The shift in the auditory space map in the optic tectum of owls whose visual perception was shifted by prisms is much stronger in juvenile than in mature owls.

Letting adult owls with shifted visual spatial perception hunt mice increases the amount by which the auditory space map in the owls' optic tectum is shifted (as compared to feeding them only dead mice).

Bergan et al. offer four factors which might explain the increase in shift of the auditory space maps in owls with shifted visual spatial perception:

  • Hunting represents a task in which accurate map alignment is important (owls which do not hunt presumably do not face such tasks),
  • more cross-modal experience (visual and auditory stimuli from the mice),
  • cross-modal experiences in phases of increased attention and arousal,
  • increased importance of accurate map alignment (important for feeding).

If increased importance of accurate map alignment is what causes stronger map alignment in the optic tectum of owls that hunt than in those of owls that do not hunt (with visually displacing prisms), then that could point either

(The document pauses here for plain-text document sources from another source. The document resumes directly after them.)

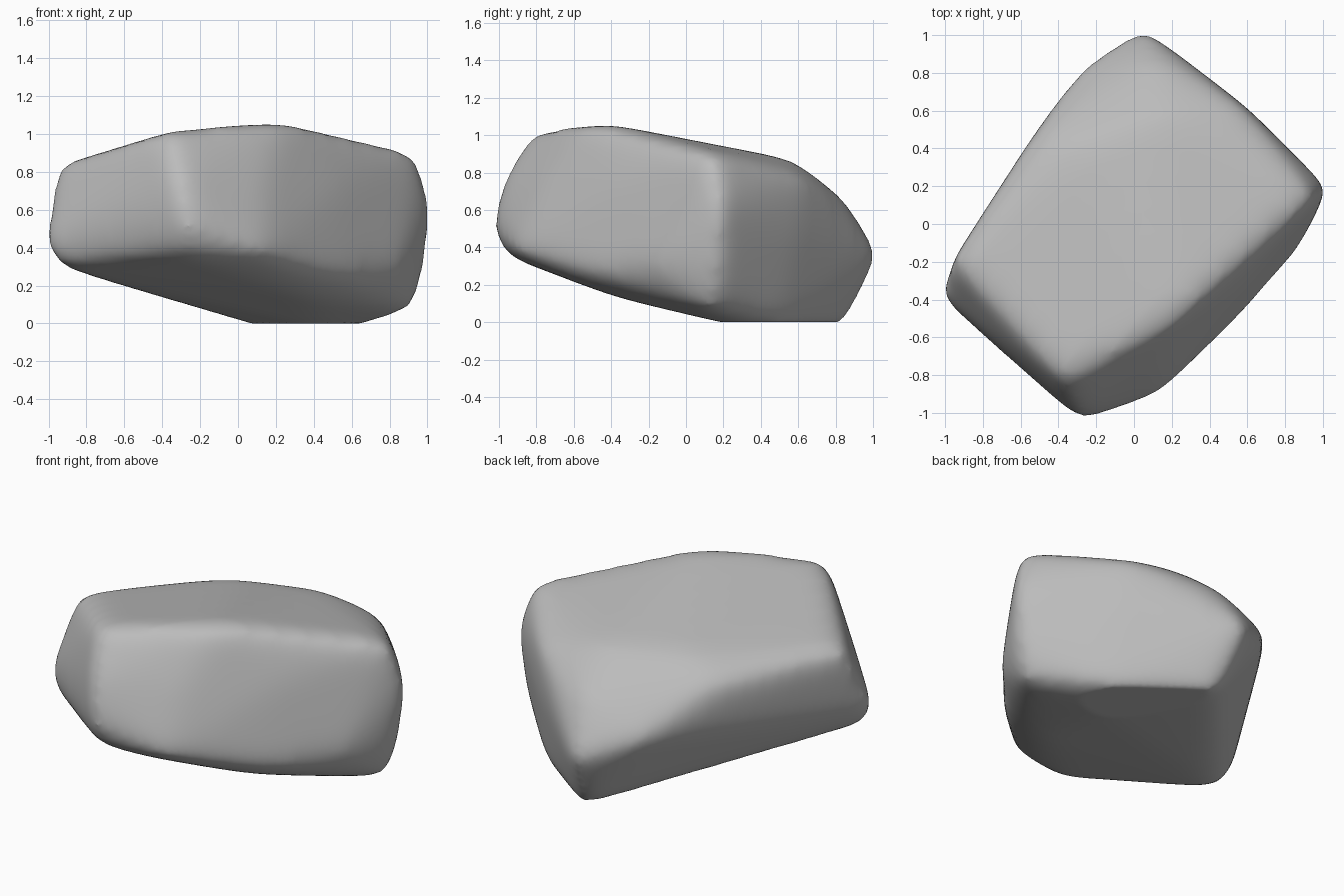
import bpy
import bmesh
from mathutils import Vector

if "Cube" in bpy.data.objects:
    bpy.data.objects.remove(bpy.data.objects["Cube"], do_unlink=True)

# Plain stone colour
stone = bpy.data.materials.new("stone_grey")
stone.use_nodes = True
grey = (0.5, 0.5, 0.5, 1)
stone.diffuse_color = grey
stone.node_tree.nodes["Principled BSDF"].inputs["Base Color"].default_value = grey

# Points along the rounded edges of the boulder
top = [(-.36, -.79, 1.00), (.22, -.47, 1.04), (.91, .13, .89),
       (.53, .60, .76), (-.50, .43, .75), (-.92, -.18, .83)]
belt = [(-.30, -.94, .76), (-.26, -1.0, .52), (.98, .18, .62),
        (.95, .16, .30), (.04, 1.0, .36), (-.26, .80, .48), (-.99, -.36, .42)]
bottom = [(-.92, -.40, .30), (-.27, -.92, .36), (.88, .12, .08), (.10, .82, .0)]

# Gentle swellings on the broad sides
swells = [(-.28, .42, .88), (.15, .58, .87), (.12, .87, .65), (.10, .94, .17),
          (.14, -.92, .36), (.52, -.55, .25), (.87, -.15, .30), (.37, -.40, .13),
          (.14, -.75, .75), (.56, -.36, .75), (.62, .50, -.03), (.45, .28, -.03),
          (.62, .60, .50)]

# Edge points sit slightly proud, to allow for the wear that follows
centre = Vector((0, 0, .5))
allowance = 0.06
bm = bmesh.new()
for co in top + belt + bottom:
    point = Vector(co)
    bm.verts.new(point + (point - centre).normalized() * allowance)
for co in swells:
    bm.verts.new(co)
bmesh.ops.convex_hull(bm, input=bm.verts)
mesh = bpy.data.meshes.new("boulder_block")
bm.to_mesh(mesh)
bm.free()
rock = bpy.data.objects.new("boulder", mesh)
bpy.context.scene.collection.objects.link(rock)

# Even out the surface and wear down the edges
remesh = rock.modifiers.new("even_grid", "REMESH")
remesh.mode = "VOXEL"
remesh.voxel_size = 0.03
wear = rock.modifiers.new("worn_edges", "SMOOTH")
wear.factor = 0.5
wear.iterations = 80
bpy.context.view_layer.update()
worn = bpy.data.meshes.new_from_object(
    rock.evaluated_get(bpy.context.evaluated_depsgraph_get()))
rock.modifiers.clear()
rock.data = worn
worn.name = "boulder"

# Flat resting patch
for v in worn.vertices:
    v.co.z = max(v.co.z, 0)

worn.materials.clear()
worn.materials.append(stone)
for face in worn.polygons:
    face.material_index = 0
    face.use_smooth = True
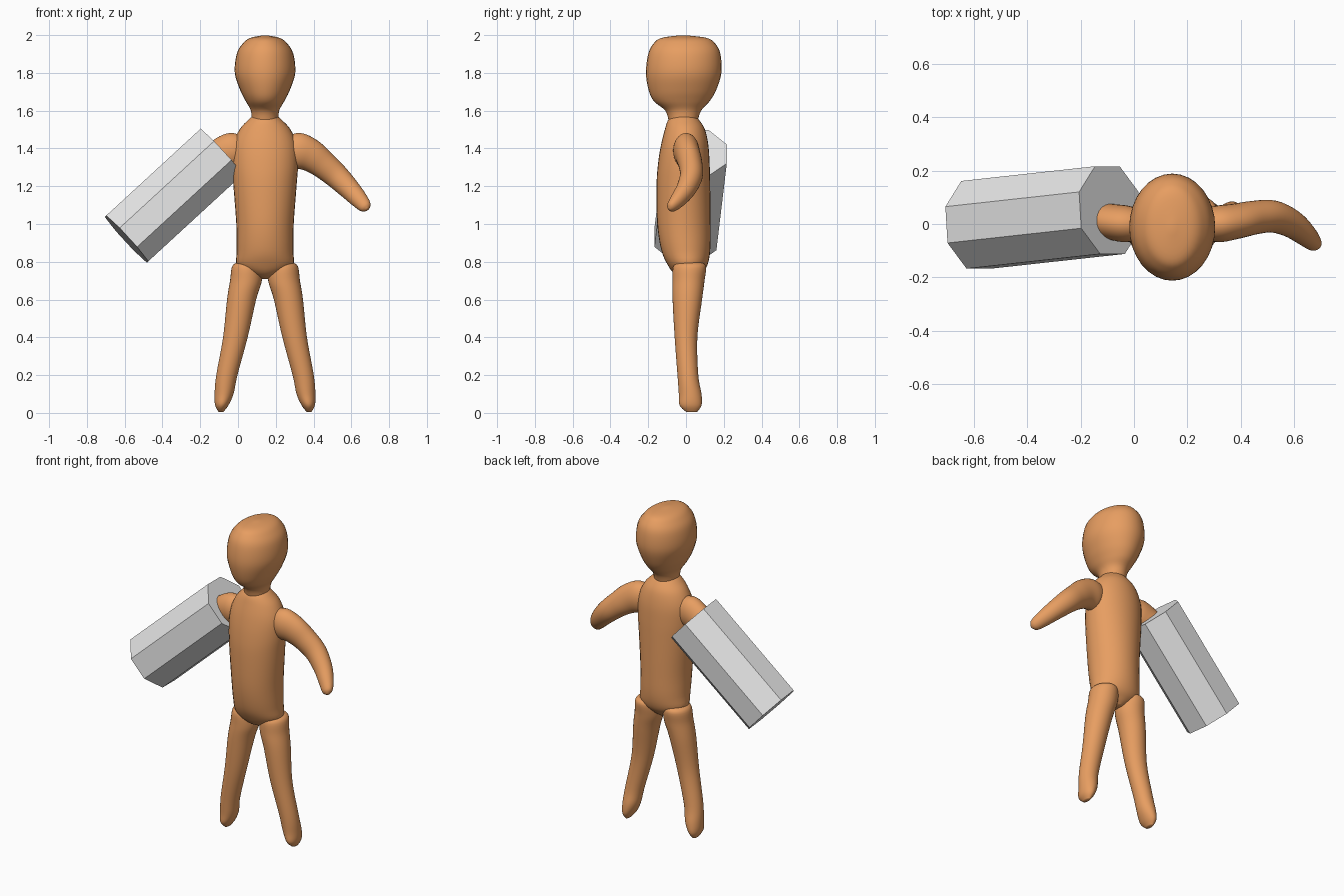
import bpy, bmesh, math
from mathutils import Vector, Matrix

cube = bpy.data.objects.get("Cube")
if cube:
    bpy.data.objects.remove(cube, do_unlink=True)

MID = 0.143  # x of the body's plane of symmetry


def material(name, rgb):
    m = bpy.data.materials.new(name)
    m.use_nodes = True
    m.diffuse_color = (*rgb, 1)
    m.node_tree.nodes["Principled BSDF"].inputs["Base Color"].default_value = (*rgb, 1)
    return m


skin = material("tan skin", (0.8, 0.34, 0.12))
grey = material("light grey", (0.8, 0.8, 0.8))


def add_object(name, bm, mat, smooth):
    bmesh.ops.recalc_face_normals(bm, faces=bm.faces)
    mesh = bpy.data.meshes.new(name)
    bm.to_mesh(mesh)
    bm.free()
    mesh.materials.append(mat)
    for p in mesh.polygons:
        p.use_smooth = smooth
    ob = bpy.data.objects.new(name, mesh)
    bpy.context.collection.objects.link(ob)
    return ob


def spline(keys, steps=5):
    """Smooth curve through tuples of any length."""
    keys = [Vector(k) for k in keys]
    out = []
    for i in range(len(keys) - 1):
        a, b = keys[max(i - 1, 0)], keys[i]
        c, d = keys[i + 1], keys[min(i + 2, len(keys) - 1)]
        for s in range(steps):
            t = s / steps
            out.append(b + 0.5 * t * ((c - a) + t * ((2 * a - 5 * b + 4 * c - d)
                                                     + t * (3 * b - a - 3 * c + d))))
    return out + [keys[-1]]


def loft(name, keys, flat=True, mirror=False, sides=32):
    """Skin ellipses (x, y, z, radius across, radius deep) along a path."""
    rows = spline(keys)
    bm = bmesh.new()
    rings = []
    for i, r in enumerate(rows):
        centre = Vector(r[:3])
        u, v = Vector((1, 0, 0)), Vector((0, 1, 0))
        if not flat:
            t = Vector(rows[min(i + 1, len(rows) - 1)][:3]) - Vector(rows[max(i - 1, 0)][:3])
            t.normalize()
            v = (v - t * v.dot(t)).normalized()
            u = v.cross(t)
        ru, rv = max(r[3], 0.004), max(r[4], 0.004)
        ring = []
        for k in range(sides):
            a = math.tau * k / sides
            p = centre + u * ru * math.cos(a) + v * rv * math.sin(a)
            if mirror:
                p.x = 2 * MID - p.x
            ring.append(bm.verts.new(p))
        rings.append(ring)
    for a, b in zip(rings, rings[1:]):
        for k in range(sides):
            n = (k + 1) % sides
            bm.faces.new((a[k], a[n], b[n], b[k]))
    bm.faces.new(rings[0])
    bm.faces.new(rings[-1])
    return add_object(name, bm, skin, True)


def upright(rows):
    """Turn (z, half width, front y, back y) into loft keys on the mid plane."""
    return [(MID, (f + b) / 2, z, w, (b - f) / 2) for z, w, f, b in rows]


# Head: egg with a flat face, narrowing into the neck
loft("head", upright([
    (1.54, 0.07, -0.09, 0.06), (1.60, 0.075, -0.11, 0.08), (1.65, 0.102, -0.17, 0.125),
    (1.71, 0.132, -0.198, 0.16), (1.80, 0.16, -0.212, 0.187), (1.90, 0.15, -0.2, 0.182),
    (1.955, 0.118, -0.172, 0.155), (1.985, 0.078, -0.13, 0.11), (1.999, 0.01, -0.03, 0.0)]))

# Torso
loft("torso", upright([
    (0.71, 0.02, -0.01, 0.05), (0.735, 0.08, -0.06, 0.08), (0.78, 0.148, -0.095, 0.112),
    (0.86, 0.15, -0.13, 0.128), (1.0, 0.152, -0.152, 0.13), (1.2, 0.167, -0.156, 0.128),
    (1.32, 0.175, -0.148, 0.125), (1.42, 0.168, -0.132, 0.118), (1.5, 0.135, -0.112, 0.1),
    (1.55, 0.09, -0.095, 0.07), (1.575, 0.06, -0.07, 0.045)]))

# Limbs, drawn for the left and mirrored for the right
leg = [(0.24, 0.02, 0.8, 0.03, 0.04), (0.24, 0.02, 0.78, 0.075, 0.085),
       (0.244, 0.013, 0.7, 0.084, 0.085), (0.267, 0.007, 0.6, 0.077, 0.078),
       (0.3, 0.0, 0.4, 0.065, 0.06), (0.345, 0.01, 0.2, 0.056, 0.055),
       (0.36, 0.022, 0.1, 0.05, 0.06), (0.372, 0.024, 0.04, 0.035, 0.058),
       (0.376, 0.03, 0.004, 0.012, 0.028)]
arm = [(0.24, 0.0, 1.4, 0.06, 0.05), (0.31, 0.0, 1.39, 0.094, 0.068),
       (0.38, 0.01, 1.365, 0.087, 0.066), (0.45, 0.024, 1.315, 0.074, 0.063),
       (0.52, 0.028, 1.255, 0.066, 0.06), (0.59, 0.0, 1.185, 0.056, 0.052),
       (0.645, -0.045, 1.125, 0.045, 0.04), (0.675, -0.078, 1.09, 0.032, 0.026),
       (0.685, -0.09, 1.078, 0.008, 0.008)]
for side, flip in (("left", False), ("right", True)):
    loft(side + "_leg", leg, mirror=flip)
    loft(side + "_arm", arm, flat=False, mirror=flip)

# Octagonal block around the right forearm
low, high = Vector((-0.59, -0.003, 0.92)), Vector((-0.09, 0.052, 1.38))
axis = (high - low).normalized()
deep = Vector((0, 1, 0))
deep = (deep - axis * deep.dot(axis)).normalized()
wide = deep.cross(axis)
turn = Matrix((wide, deep, axis)).transposed().to_4x4()
bm = bmesh.new()
bmesh.ops.create_cone(bm, cap_ends=True, segments=8, radius1=0.178, radius2=0.178,
                      depth=(high - low).length,
                      matrix=Matrix.Translation((low + high) / 2) @ turn
                      @ Matrix.Rotation(math.pi / 8, 4, "Z"))
add_object("forearm_block", bm, grey, False)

  • to value-based learning in the OT
  • or to a role of cognitive input to the OT (hunting owls pay more attention/are more interested in audio-visual stimuli than resting or feeding owls).